You’re referring to Amblyomma americanum, the so-called “lone star” tick, and the allergy that can follow its bite. The problem, a reaction to eating meat, may not occur for weeks after the bite, and the reaction itself may not occur for up to eight hours after eating meat – lag times that may obscure its connection to the bite. So far, lone star tick bites are thought to be responsible for thousands of cases of sometimes-severe allergies to meat, including beef, pork, lamb, deer and rabbit. The ticks are found in Tennessee, North Carolina and Virginia but are reported to have spread up the east coast to New York’s Long Island, where hundreds of allergic reactions to meat have occurred, and as far north as Maine.

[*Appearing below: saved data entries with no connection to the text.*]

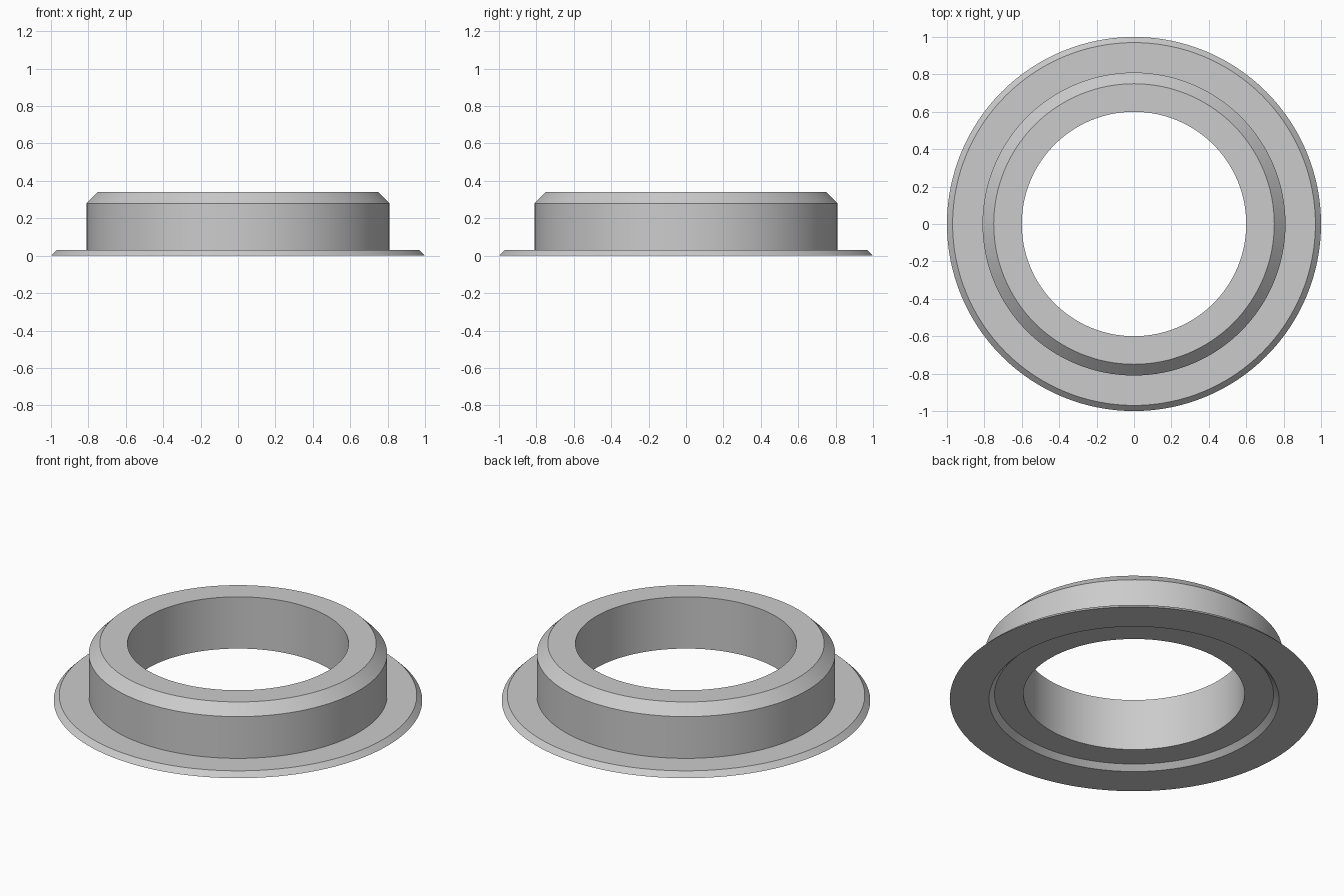
import bpy, bmesh, math

cube = bpy.data.objects.get("Cube")
if cube:
    bpy.data.objects.remove(cube, do_unlink=True)

SEGMENTS = 128

# Plain grey finish
grey = bpy.data.materials.new("light_grey")
grey.use_nodes = True
colour = (0.6, 0.6, 0.6, 1)
grey.diffuse_color = colour
grey.node_tree.nodes["Principled BSDF"].inputs["Base Color"].default_value = colour


def revolve(name, profile, material):
    """Turn a closed (radius, height) profile around the z axis."""
    bm = bmesh.new()
    rings = []
    for radius, height in profile:
        ring = []
        for i in range(SEGMENTS):
            a = math.tau * i / SEGMENTS
            ring.append(bm.verts.new((radius * math.cos(a), radius * math.sin(a), height)))
        rings.append(ring)
    for k, ring in enumerate(rings):
        following = rings[(k + 1) % len(rings)]
        for i in range(SEGMENTS):
            j = (i + 1) % SEGMENTS
            bm.faces.new((ring[i], ring[j], following[j], following[i]))
    bmesh.ops.recalc_face_normals(bm, faces=bm.faces)
    mesh = bpy.data.meshes.new(name)
    bm.to_mesh(mesh)
    bm.free()
    mesh.materials.append(material)
    obj = bpy.data.objects.new(name, mesh)
    bpy.context.collection.objects.link(obj)
    bpy.ops.object.select_all(action="DESELECT")
    obj.select_set(True)
    bpy.context.view_layer.objects.active = obj
    bpy.ops.object.shade_smooth_by_angle(angle=math.radians(30))
    return obj


# Collar with chamfered rim, thin bevelled flange and recessed underside
flanged_collar = revolve("flanged_collar", [
    (0.60, 0.03),   # bore, bottom
    (0.757, 0.03),  # recess floor
    (0.787, 0.0),   # recess lip
    (1.0, 0.0),     # flange edge
    (0.97, 0.03),   # flange bevel
    (0.81, 0.03),   # collar foot
    (0.81, 0.28),   # collar shoulder
    (0.75, 0.34),   # rim chamfer
    (0.60, 0.34),   # bore, top
], grey)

The allergy is thought to develop because the tick transmits a carbohydrate called alpha-gal sugar when it bites humans. Humans don’t have this sugar, but it is found in many kinds of meat. The tick bite leads to formation of antibodies that set off an allergic reaction when meat containing the carbohydrate is next eaten. One explanation for the delay in symptoms is that alpha-gal is concentrated in animal fat, which isn’t digested for several hours.
Symptoms of meat allergy can include hives and swelling, along with vomiting, diarrhea, difficulty breathing and a drop in blood pressure. The last two symptoms can signal anaphylactic shock, which can be fatal.
This phenomenon is so new (the first cases were seen only three years ago) that we have no idea whether the allergy is permanent or will fade over time. Treatment can include an injection of epinephrine to counter anaphylaxis, as well as oral antihistamine and steroids. Once the symptoms are under control, patients may be given an epinephrine auto-injector to use should severe allergic symptoms recur.
Once it is confirmed that a tick bite led to the allergic reaction, all patients can do to prevent another episode is to avoid meat. The reaction doesn’t occur after eating chicken and other types of poultry, fish or seafood. However, I’ve read that in some cases consuming milk or ice cream can trigger symptoms. According to news reports, tick bites have been linked to meat allergies elsewhere in the world. Cases have been reported in Australia, France, Germany, Sweden, Spain, Japan and Korea.
Lone star ticks typically feed on white-tailed deer and wild turkey. Their name comes from the single white spot on the backs of the females. These ticks are larger than the deer ticks associated with Lyme disease.
Your best defense against tick bites is to stay out of wooded areas they inhabit. If you can’t avoid these areas, tuck your pants into your socks, use a natural tick repellent on your skin and clothing. (A number of these products are on the market. You can also find online recipes for making your own tick repellent from essential oils, though I cannot vouch for their effectiveness.) Be sure to check yourself, your gear and your pets carefully when you get back home. To protect pets, you can try a natural product called Flea N’ Tick Begone.
To remove a tick use tweezers, grab the tick as close to the skin as possible and pull it out slowly. Pulling slowly is key; if you pull too quickly, you might remove just the body, leaving the head. If you find a large number of ticks on your pet or find them hard to remove, contact your vet immediately.
Andrew Weil, M.D.
S.E. Wolver et al, “A peculiar cause of anaphylaxis: no more steak? The journey to discovery of a newly recognized allergy to galactose-alpha-1,3-galactose found in mammalian meat.” Journal of General Internal Medicine, February 2013. doi: 10.1007/s11606-012-2144-z.
M.S. Wuerdeman and J.M. Harrison, “A case of tick-bite-induced red meat allergy.” Military Medicine, April 2014, 179(4):e473-5. doi: 10.7205/MILMED-D-13-00369.